Source texts of formatted documents

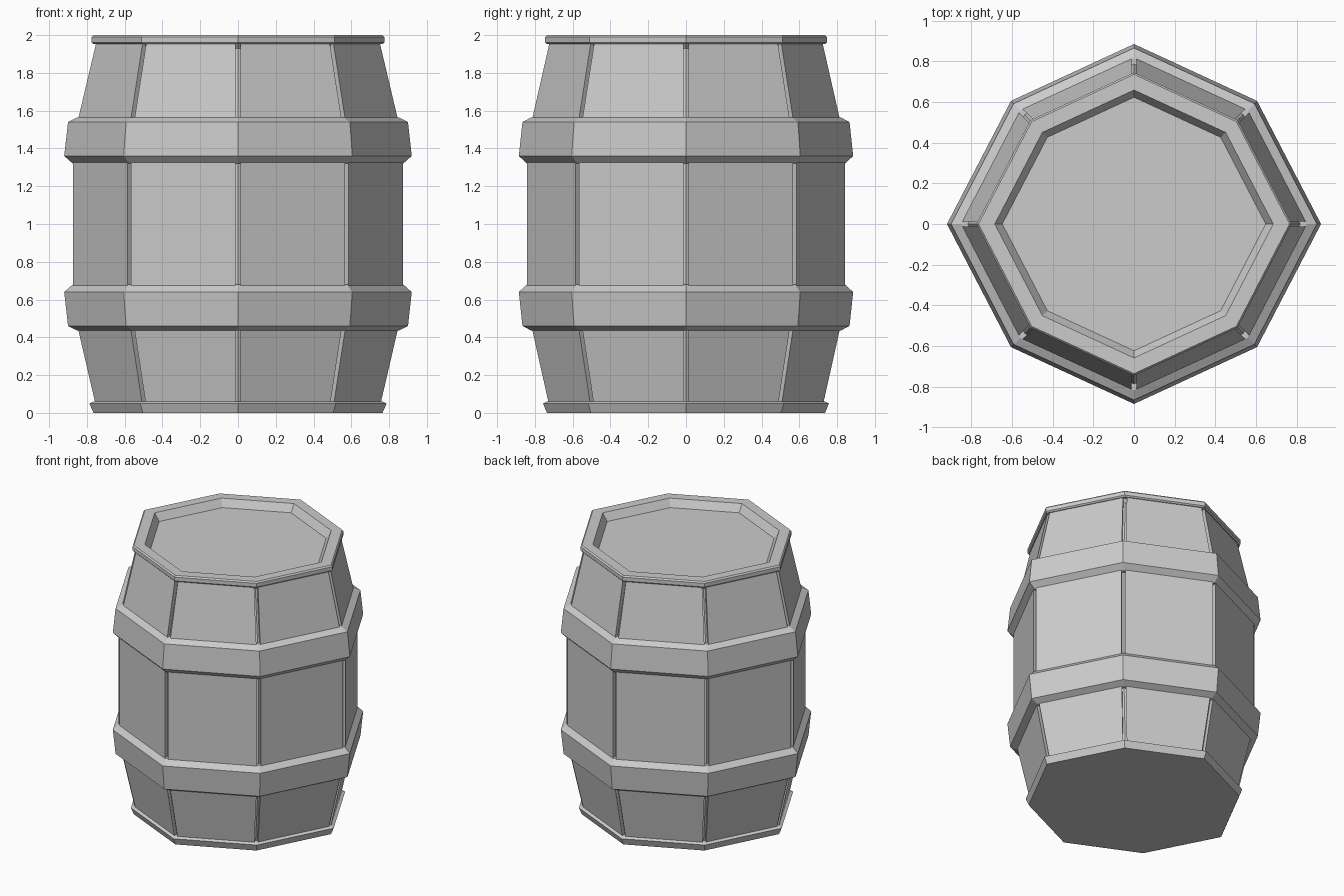
import bpy, bmesh, math
from mathutils import Vector

if "Cube" in bpy.data.objects:
    bpy.data.objects.remove(bpy.data.objects["Cube"])

# Slightly uneven octagon, corners on the axes (scaled by the x radius)
D = 0.658
SHAPE = [Vector((x, y)) for x, y in
         ((1, 0), (D, D), (0, .962), (-D, D), (-1, 0), (-D, -D), (0, -.962), (D, -D))]


def finish(name, bm):
    bmesh.ops.recalc_face_normals(bm, faces=bm.faces)
    me = bpy.data.meshes.new(name)
    bm.to_mesh(me)
    bm.free()
    ob = bpy.data.objects.new(name, me)
    bpy.context.collection.objects.link(ob)
    return ob


def loft(bm, rings, closed):
    """Skin rings of points; closed loops the last ring to the first, else caps the ends."""
    vs = [[bm.verts.new(p) for p in r] for r in rings]
    pairs = list(zip(vs, vs[1:])) + ([(vs[-1], vs[0])] if closed else [])
    for a, b in pairs:
        n = len(a)
        for i in range(n):
            j = (i + 1) % n
            bm.faces.new((a[i], a[j], b[j], b[i]))
    if not closed:
        bm.faces.new(vs[0])
        bm.faces.new(vs[-1])


def octagon(name, profile, closed=False):
    bm = bmesh.new()
    loft(bm, [[(p.x * r, p.y * r, z) for p in SHAPE] for r, z in profile], closed)
    return finish(name, bm)


# Barrel side profile: tapered ends, straight middle (radius, height)
BODY = [(.757, .03), (.88, .56), (.88, 1.44), (.757, 1.97)]
GAP, THICK = .014, .06

# Recessed core seen between the staves
octagon("core", [(r - .03, z) for r, z in BODY])

# Eight staves with narrow gaps at the corners
for k in range(8):
    rings = []
    for r, z in BODY:
        a, b = SHAPE[k], SHAPE[(k + 1) % 8]
        ring = []
        for rad in (r, r - THICK):
            p, q = a * rad, b * rad
            d = (q - p).normalized() * GAP
            ends = [p + d, q - d]
            ring += ends if rad == r else ends[::-1]
        rings.append([(v.x, v.y, z) for v in ring])
    bm = bmesh.new()
    loft(bm, rings, False)
    finish(f"stave_{k + 1}", bm)

# Two bevelled hoops, mirrored about mid height
HOOP = [(.875, .68), (.92, .64), (.90, .46), (.85, .435), (.80, .435), (.80, .68)]
octagon("lower_hoop", HOOP, True)
octagon("upper_hoop", [(r, 2 - z) for r, z in HOOP], True)

# Base plate
octagon("base", [(.765, 0), (.787, .05), (.765, .06)])

# Lid with raised rim and sunken panel
octagon("lid", [(.765, 1.953), (.775, 1.962), (.775, 1.99), (.765, 2.0),
                (.685, 2.0), (.648, 1.945), ][::-1] and
        [(.70, 1.90), (.74, 1.953), (.765, 1.953), (.775, 1.962), (.775, 1.99),
         (.765, 2.0), (.685, 2.0), (.648, 1.945)])

# Trim the core and staves below the sunken lid panel
for ob in bpy.data.objects:
    if ob.name == "core" or ob.name.startswith("stave"):
        for v in ob.data.vertices:
            if v.co.z > 1.9:
                s = .99 if ob.name == "core" else 1.0
                v.co.z = 1.94 if ob.name == "core" else 1.96
                v.co.x *= s
                v.co.y *= s
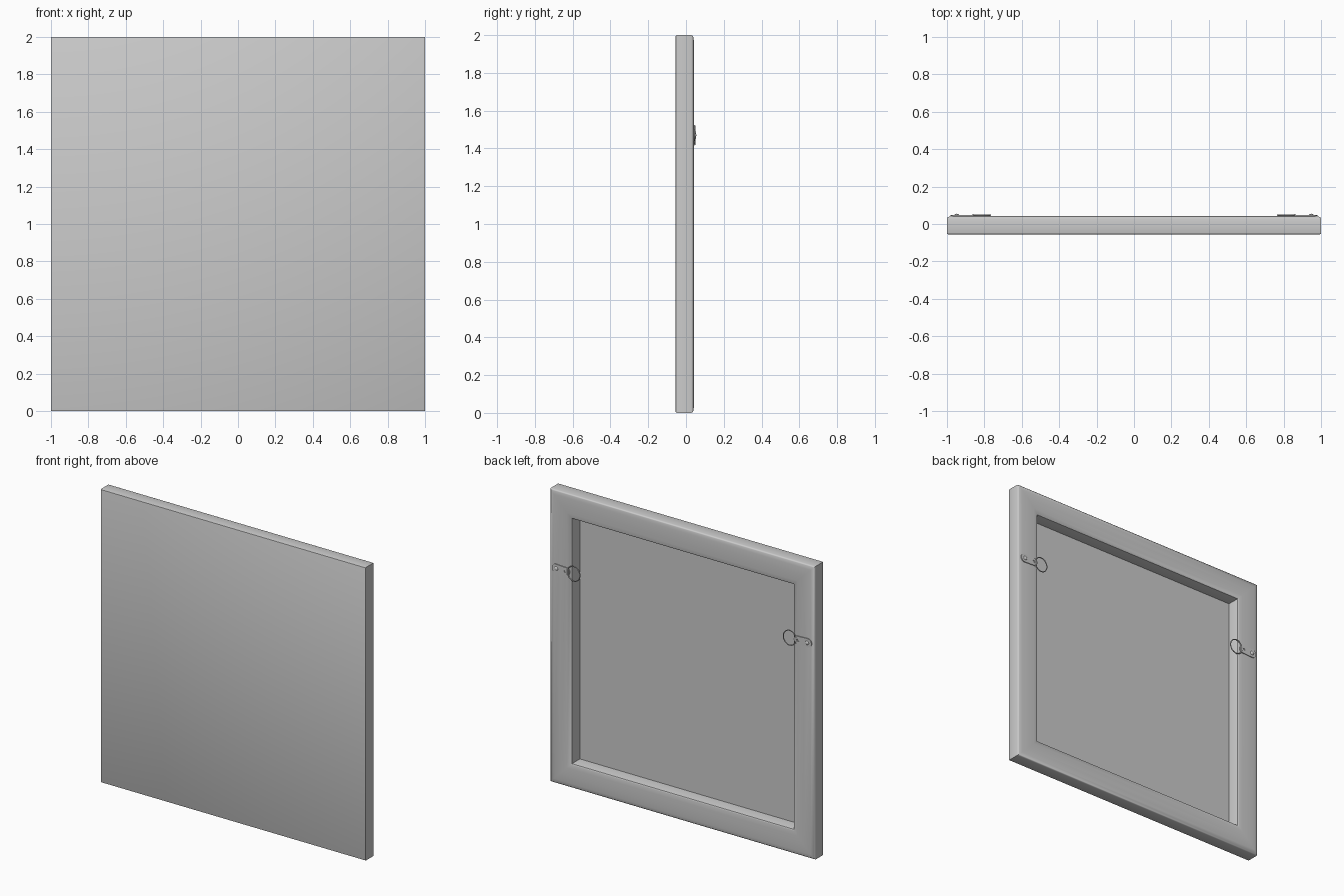
import bpy, bmesh, math

if "Cube" in bpy.data.objects:
    bpy.data.objects.remove(bpy.data.objects["Cube"])

grey = bpy.data.materials.new("canvas_grey")
grey.diffuse_color = (0.6, 0.6, 0.6, 1)
grey.use_nodes = True
grey.node_tree.nodes["Principled BSDF"].inputs["Base Color"].default_value = grey.diffuse_color


def finish(ob, name, angle=40):
    ob.name = name
    ob.data.materials.clear()
    ob.data.materials.append(grey)
    bpy.ops.object.select_all(action='DESELECT')
    ob.select_set(True)
    bpy.context.view_layer.objects.active = ob
    bpy.ops.object.shade_smooth_by_angle(angle=math.radians(angle))


# Stretched canvas: square loops (inset, y) from the front round to the recess
profile = [(0.006, -0.055), (0.002, -0.053), (0.0, -0.048),
           (0.0, 0.028), (0.002, 0.034), (0.008, 0.038), (0.03, 0.0415),
           (0.08, 0.043), (0.13, 0.0415), (0.155, 0.038), (0.163, 0.033),
           (0.165, 0.026), (0.165, -0.049)]
bm = bmesh.new()
loops = []
for inset, y in profile:
    r = 1 - inset
    loops.append([bm.verts.new((sx * r, y, 1 + sz * r))
                  for sx, sz in ((-1, -1), (1, -1), (1, 1), (-1, 1))])
for a, b in zip(loops, loops[1:]):
    for i in range(4):
        j = (i + 1) % 4
        bm.faces.new((a[i], a[j], b[j], b[i]))
bm.faces.new(loops[0])
bm.faces.new(loops[-1])
bmesh.ops.recalc_face_normals(bm, faces=bm.faces)
mesh = bpy.data.meshes.new("canvas")
bm.to_mesh(mesh)
bm.free()
canvas = bpy.data.objects.new("stretched_canvas", mesh)
bpy.context.collection.objects.link(canvas)
finish(canvas, "stretched_canvas")


def circle(cx, r, n=20):
    return [(cx + r * math.cos(2 * math.pi * k / n), r * math.sin(2 * math.pi * k / n))
            for k in range(n)]


def plate_outline():
    # wide rounded outer end tapering to the ring end
    arc = lambda cx, r, a0: [(cx + r * math.cos(a0 + math.pi * k / 12),
                              r * math.sin(a0 + math.pi * k / 12)) for k in range(13)]
    return arc(0.95, 0.03, -math.pi / 2) + arc(0.872, 0.026, math.pi / 2)


Z = 1.47
for s, side in ((-1, "left"), (1, "right")):
    # Hanger plate with two holes
    cu = bpy.data.curves.new("plate", 'CURVE')
    cu.dimensions = '2D'
    cu.fill_mode = 'BOTH'
    cu.extrude = 0.003
    for pts in (plate_outline(), circle(0.947, 0.011), circle(0.878, 0.009)):
        sp = cu.splines.new('POLY')
        sp.points.add(len(pts) - 1)
        for p, (x, z) in zip(sp.points, pts):
            p.co = (s * x, z, 0, 1)
        sp.use_cyclic_u = True
    ob = bpy.data.objects.new("plate", cu)
    ob.location = (0, 0.0445, Z)
    ob.rotation_euler = (math.pi / 2, 0, 0)
    bpy.context.collection.objects.link(ob)
    bpy.ops.object.select_all(action='DESELECT')
    ob.select_set(True)
    bpy.context.view_layer.objects.active = ob
    bpy.ops.object.convert(target='MESH')
    finish(bpy.context.object, side + "_hanger_plate")

    # Screw head
    bpy.ops.mesh.primitive_uv_sphere_add(segments=20, ring_count=10, radius=1,
                                         location=(s * 0.947, 0.045, Z))
    bpy.context.object.scale = (0.014, 0.01, 0.014)
    finish(bpy.context.object, side + "_hanger_screw")

    # Folded hinge that holds the ring
    bpy.ops.mesh.primitive_cylinder_add(vertices=16, radius=0.0055, depth=0.04,
                                        location=(s * 0.857, 0.047, Z))
    finish(bpy.context.object, side + "_hanger_hinge")

    # Oval wire ring
    bpy.ops.mesh.primitive_torus_add(major_segments=40, minor_segments=8,
                                     major_radius=0.05, minor_radius=0.0035,
                                     location=(s * 0.815, 0.047, Z),
                                     rotation=(math.pi / 2, 0, 0))
    bpy.context.object.scale = (0.95, 1.0, 1.0)
    finish(bpy.context.object, side + "_hanger_ring", 80)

What you need to do: Return a copy of each line in the entries that contains "faces".

Written answer:
    bmesh.ops.recalc_face_normals(bm, faces=bm.faces)
            bm.faces.new((a[i], a[j], b[j], b[i]))
        bm.faces.new(vs[0])
        bm.faces.new(vs[-1])
        bm.faces.new((a[i], a[j], b[j], b[i]))
bm.faces.new(loops[0])
bm.faces.new(loops[-1])
bmesh.ops.recalc_face_normals(bm, faces=bm.faces)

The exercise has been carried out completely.